**TO DO:**
Return each line of the entries that holds the string "modifiers".

(Plain-text document sources)

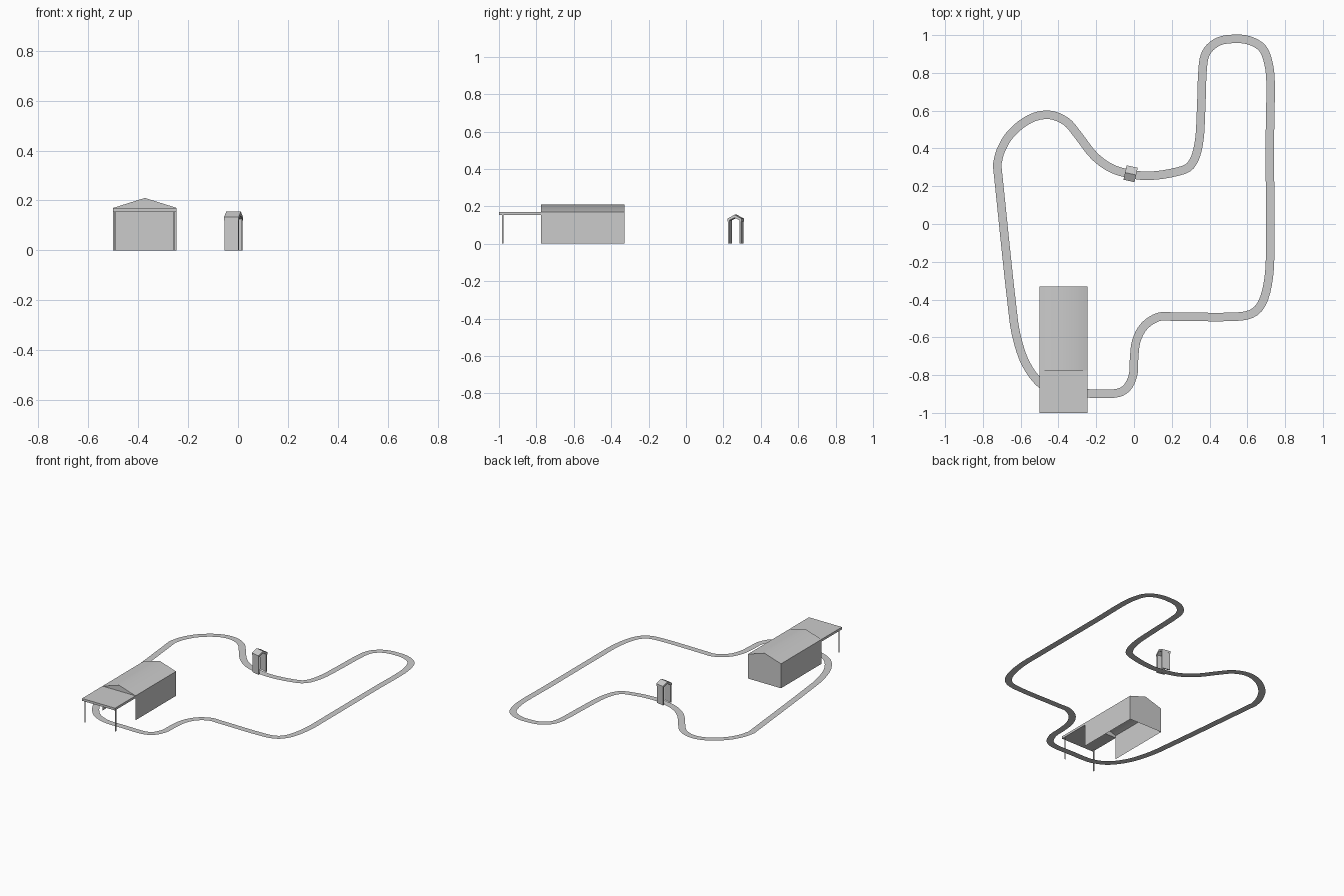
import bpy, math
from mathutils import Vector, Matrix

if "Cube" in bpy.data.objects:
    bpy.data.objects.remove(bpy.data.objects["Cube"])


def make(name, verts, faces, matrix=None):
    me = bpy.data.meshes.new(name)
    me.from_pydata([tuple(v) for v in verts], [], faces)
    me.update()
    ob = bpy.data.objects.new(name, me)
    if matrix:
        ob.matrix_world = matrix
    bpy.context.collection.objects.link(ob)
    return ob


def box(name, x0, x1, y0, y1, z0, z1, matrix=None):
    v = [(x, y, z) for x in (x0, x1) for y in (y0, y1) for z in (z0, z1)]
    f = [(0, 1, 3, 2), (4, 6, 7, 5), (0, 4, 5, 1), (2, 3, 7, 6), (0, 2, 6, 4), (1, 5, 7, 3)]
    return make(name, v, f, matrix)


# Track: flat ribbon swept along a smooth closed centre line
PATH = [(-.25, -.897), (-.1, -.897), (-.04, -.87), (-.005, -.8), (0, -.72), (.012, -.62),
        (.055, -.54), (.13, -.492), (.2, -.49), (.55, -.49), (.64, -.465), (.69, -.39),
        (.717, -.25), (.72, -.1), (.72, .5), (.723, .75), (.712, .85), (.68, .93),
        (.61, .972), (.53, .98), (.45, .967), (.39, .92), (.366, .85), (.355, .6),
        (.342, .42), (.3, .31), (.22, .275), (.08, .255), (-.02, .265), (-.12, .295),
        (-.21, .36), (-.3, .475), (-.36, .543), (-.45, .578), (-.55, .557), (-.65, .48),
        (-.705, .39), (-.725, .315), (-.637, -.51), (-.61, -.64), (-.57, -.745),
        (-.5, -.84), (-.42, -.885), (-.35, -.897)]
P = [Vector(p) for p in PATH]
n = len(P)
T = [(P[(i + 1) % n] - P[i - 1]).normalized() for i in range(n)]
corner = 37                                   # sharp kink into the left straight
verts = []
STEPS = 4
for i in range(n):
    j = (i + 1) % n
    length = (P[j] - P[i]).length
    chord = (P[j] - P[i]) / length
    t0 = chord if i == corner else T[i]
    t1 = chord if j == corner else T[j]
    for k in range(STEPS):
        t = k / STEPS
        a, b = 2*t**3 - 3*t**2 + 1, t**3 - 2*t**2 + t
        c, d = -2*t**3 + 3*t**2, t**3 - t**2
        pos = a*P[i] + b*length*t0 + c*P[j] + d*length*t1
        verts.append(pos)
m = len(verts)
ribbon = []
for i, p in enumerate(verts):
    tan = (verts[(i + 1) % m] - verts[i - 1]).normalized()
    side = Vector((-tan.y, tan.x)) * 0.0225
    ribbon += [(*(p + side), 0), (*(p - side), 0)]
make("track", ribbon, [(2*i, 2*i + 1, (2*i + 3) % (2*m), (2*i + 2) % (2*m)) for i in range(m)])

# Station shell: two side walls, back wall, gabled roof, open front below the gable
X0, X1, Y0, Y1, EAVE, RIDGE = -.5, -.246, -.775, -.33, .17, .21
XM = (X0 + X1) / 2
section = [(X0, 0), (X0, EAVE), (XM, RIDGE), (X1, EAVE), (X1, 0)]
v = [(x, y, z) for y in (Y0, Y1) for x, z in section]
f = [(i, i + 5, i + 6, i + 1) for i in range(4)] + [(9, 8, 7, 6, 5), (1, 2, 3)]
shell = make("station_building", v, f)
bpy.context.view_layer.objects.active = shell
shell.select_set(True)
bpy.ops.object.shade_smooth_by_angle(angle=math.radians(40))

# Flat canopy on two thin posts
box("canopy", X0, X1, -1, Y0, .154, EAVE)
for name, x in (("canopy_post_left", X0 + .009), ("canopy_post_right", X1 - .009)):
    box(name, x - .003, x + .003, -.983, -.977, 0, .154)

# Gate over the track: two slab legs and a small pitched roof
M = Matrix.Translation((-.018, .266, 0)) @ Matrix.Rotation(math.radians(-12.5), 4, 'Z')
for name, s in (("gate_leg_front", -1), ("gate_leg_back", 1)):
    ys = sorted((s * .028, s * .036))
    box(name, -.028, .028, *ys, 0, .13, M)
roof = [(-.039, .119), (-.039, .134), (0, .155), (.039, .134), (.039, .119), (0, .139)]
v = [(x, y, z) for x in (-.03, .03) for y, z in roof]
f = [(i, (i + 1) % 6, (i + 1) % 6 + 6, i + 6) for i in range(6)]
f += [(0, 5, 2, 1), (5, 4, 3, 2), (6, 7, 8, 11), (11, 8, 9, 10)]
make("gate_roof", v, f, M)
* * *
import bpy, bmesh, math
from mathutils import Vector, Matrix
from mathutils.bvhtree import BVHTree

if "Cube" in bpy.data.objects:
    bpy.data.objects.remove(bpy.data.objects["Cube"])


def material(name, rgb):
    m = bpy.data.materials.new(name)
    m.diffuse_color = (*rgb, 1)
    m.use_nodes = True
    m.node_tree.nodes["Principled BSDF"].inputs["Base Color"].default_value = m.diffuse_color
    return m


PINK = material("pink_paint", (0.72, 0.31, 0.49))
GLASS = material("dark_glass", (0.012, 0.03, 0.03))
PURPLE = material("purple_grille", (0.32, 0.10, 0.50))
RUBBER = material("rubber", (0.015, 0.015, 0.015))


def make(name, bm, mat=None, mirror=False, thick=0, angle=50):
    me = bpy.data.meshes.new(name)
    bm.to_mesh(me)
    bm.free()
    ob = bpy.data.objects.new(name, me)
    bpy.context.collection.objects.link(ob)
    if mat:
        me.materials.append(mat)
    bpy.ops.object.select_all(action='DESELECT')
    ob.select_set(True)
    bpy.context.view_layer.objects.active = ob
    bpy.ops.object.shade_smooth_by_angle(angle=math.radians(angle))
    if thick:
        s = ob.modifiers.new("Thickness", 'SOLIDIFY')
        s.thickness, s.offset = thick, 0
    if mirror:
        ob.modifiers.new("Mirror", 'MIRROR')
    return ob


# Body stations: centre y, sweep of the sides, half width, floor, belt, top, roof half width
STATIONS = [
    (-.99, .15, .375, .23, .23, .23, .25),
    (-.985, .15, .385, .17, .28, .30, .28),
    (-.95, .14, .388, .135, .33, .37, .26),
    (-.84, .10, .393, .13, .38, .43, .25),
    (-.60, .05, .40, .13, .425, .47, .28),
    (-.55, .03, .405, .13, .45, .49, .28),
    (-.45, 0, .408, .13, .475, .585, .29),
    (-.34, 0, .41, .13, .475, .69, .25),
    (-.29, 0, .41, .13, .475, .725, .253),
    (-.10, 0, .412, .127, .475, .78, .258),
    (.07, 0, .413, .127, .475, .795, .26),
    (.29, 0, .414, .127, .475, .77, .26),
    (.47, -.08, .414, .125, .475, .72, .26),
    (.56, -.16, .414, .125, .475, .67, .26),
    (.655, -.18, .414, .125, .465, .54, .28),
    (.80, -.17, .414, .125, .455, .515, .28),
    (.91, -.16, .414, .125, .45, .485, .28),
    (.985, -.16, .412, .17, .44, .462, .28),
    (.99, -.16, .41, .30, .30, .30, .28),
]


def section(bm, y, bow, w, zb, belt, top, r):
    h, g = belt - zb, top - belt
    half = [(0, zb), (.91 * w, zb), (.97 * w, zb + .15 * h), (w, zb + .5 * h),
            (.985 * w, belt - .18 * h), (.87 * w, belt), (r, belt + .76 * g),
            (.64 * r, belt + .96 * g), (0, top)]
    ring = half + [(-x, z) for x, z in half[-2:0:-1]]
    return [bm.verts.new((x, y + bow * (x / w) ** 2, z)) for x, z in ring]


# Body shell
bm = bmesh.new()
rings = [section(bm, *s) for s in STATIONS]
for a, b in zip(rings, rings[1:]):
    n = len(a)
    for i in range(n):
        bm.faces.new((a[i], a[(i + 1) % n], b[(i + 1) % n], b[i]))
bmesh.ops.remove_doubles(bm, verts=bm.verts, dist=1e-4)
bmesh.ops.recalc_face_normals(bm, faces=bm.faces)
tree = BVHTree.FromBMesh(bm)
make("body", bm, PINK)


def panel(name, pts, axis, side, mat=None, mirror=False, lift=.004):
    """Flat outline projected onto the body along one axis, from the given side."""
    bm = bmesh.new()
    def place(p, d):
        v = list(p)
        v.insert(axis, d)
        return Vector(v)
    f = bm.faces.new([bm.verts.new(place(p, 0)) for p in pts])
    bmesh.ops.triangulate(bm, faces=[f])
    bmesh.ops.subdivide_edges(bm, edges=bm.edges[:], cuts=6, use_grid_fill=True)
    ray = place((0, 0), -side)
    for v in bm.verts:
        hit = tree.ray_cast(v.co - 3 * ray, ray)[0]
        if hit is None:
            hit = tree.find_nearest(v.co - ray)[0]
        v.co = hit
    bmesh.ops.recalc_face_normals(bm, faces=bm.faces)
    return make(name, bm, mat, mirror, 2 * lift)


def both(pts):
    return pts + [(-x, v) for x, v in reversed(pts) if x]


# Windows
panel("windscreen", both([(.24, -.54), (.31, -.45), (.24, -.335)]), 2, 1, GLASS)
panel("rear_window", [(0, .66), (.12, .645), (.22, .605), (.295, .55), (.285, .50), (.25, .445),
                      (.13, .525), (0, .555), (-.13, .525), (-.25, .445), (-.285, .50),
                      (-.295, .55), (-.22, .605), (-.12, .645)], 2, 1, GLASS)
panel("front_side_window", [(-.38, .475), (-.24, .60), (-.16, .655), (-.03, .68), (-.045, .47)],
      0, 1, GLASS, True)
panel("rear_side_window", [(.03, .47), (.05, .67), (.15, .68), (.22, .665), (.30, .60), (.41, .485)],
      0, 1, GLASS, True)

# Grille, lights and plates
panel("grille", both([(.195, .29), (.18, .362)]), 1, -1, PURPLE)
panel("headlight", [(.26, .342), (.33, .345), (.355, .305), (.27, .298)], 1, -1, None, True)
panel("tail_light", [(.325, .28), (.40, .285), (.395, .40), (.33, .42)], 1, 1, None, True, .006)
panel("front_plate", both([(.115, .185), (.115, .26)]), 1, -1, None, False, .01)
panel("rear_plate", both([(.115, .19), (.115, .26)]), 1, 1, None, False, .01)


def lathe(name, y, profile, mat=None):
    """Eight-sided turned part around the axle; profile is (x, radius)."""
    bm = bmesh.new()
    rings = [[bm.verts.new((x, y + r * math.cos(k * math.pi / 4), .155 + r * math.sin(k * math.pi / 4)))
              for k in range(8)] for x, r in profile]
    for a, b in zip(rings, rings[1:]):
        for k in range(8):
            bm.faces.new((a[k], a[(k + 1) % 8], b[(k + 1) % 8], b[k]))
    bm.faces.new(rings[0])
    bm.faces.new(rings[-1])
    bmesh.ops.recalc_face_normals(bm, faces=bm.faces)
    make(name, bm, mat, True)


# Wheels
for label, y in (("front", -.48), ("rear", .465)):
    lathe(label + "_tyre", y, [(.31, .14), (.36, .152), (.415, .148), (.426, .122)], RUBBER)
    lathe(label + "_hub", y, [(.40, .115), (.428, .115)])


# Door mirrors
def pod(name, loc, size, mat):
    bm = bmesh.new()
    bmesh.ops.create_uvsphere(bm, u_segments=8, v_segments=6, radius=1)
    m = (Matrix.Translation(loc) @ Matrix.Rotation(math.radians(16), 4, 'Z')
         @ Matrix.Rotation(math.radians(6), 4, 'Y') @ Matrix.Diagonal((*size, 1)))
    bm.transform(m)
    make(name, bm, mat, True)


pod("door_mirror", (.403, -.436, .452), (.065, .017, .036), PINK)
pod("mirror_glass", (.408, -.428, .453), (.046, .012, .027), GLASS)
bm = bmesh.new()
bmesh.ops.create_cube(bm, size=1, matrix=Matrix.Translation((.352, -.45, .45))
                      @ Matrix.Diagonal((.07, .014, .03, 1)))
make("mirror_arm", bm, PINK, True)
==
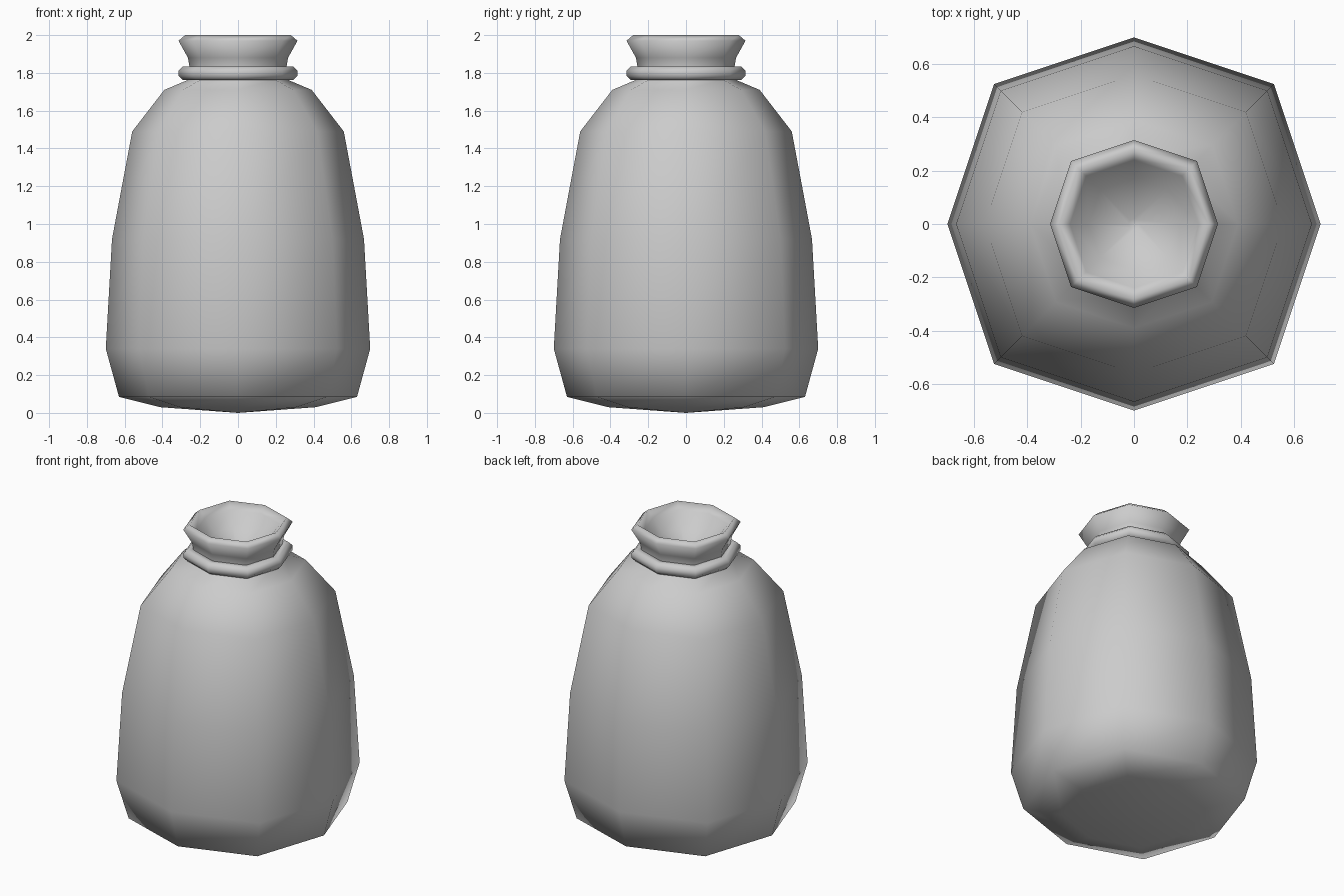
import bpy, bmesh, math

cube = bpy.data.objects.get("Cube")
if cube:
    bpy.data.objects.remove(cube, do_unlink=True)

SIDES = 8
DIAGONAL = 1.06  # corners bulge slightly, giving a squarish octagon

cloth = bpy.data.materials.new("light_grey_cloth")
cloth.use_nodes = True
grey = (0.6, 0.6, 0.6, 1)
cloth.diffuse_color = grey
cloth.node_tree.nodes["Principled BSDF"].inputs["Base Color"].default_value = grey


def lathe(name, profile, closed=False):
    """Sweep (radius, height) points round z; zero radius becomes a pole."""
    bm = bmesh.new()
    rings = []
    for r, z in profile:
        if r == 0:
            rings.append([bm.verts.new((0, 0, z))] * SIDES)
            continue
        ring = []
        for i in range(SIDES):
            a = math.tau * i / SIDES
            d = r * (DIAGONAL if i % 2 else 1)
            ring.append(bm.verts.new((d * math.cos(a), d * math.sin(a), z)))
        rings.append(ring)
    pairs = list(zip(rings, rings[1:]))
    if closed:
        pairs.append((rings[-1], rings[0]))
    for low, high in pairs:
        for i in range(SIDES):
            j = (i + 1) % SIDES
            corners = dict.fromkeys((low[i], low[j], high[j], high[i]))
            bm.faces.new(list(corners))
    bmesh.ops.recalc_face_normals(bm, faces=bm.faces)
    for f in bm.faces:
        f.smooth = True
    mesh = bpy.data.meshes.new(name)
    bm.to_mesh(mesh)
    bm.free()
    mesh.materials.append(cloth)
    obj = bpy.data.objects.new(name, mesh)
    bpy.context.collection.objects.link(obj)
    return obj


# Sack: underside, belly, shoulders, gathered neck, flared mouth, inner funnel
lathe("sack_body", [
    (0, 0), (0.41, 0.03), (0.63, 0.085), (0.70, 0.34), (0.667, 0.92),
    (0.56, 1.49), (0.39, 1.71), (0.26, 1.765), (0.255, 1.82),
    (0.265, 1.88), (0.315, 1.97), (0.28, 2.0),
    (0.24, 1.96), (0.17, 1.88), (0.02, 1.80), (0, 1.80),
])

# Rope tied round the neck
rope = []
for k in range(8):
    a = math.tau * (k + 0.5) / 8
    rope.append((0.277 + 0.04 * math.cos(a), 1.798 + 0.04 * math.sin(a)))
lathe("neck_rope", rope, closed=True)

**ANSWER SPACE:**
        s = ob.modifiers.new("Thickness", 'SOLIDIFY')
        ob.modifiers.new("Mirror", 'MIRROR')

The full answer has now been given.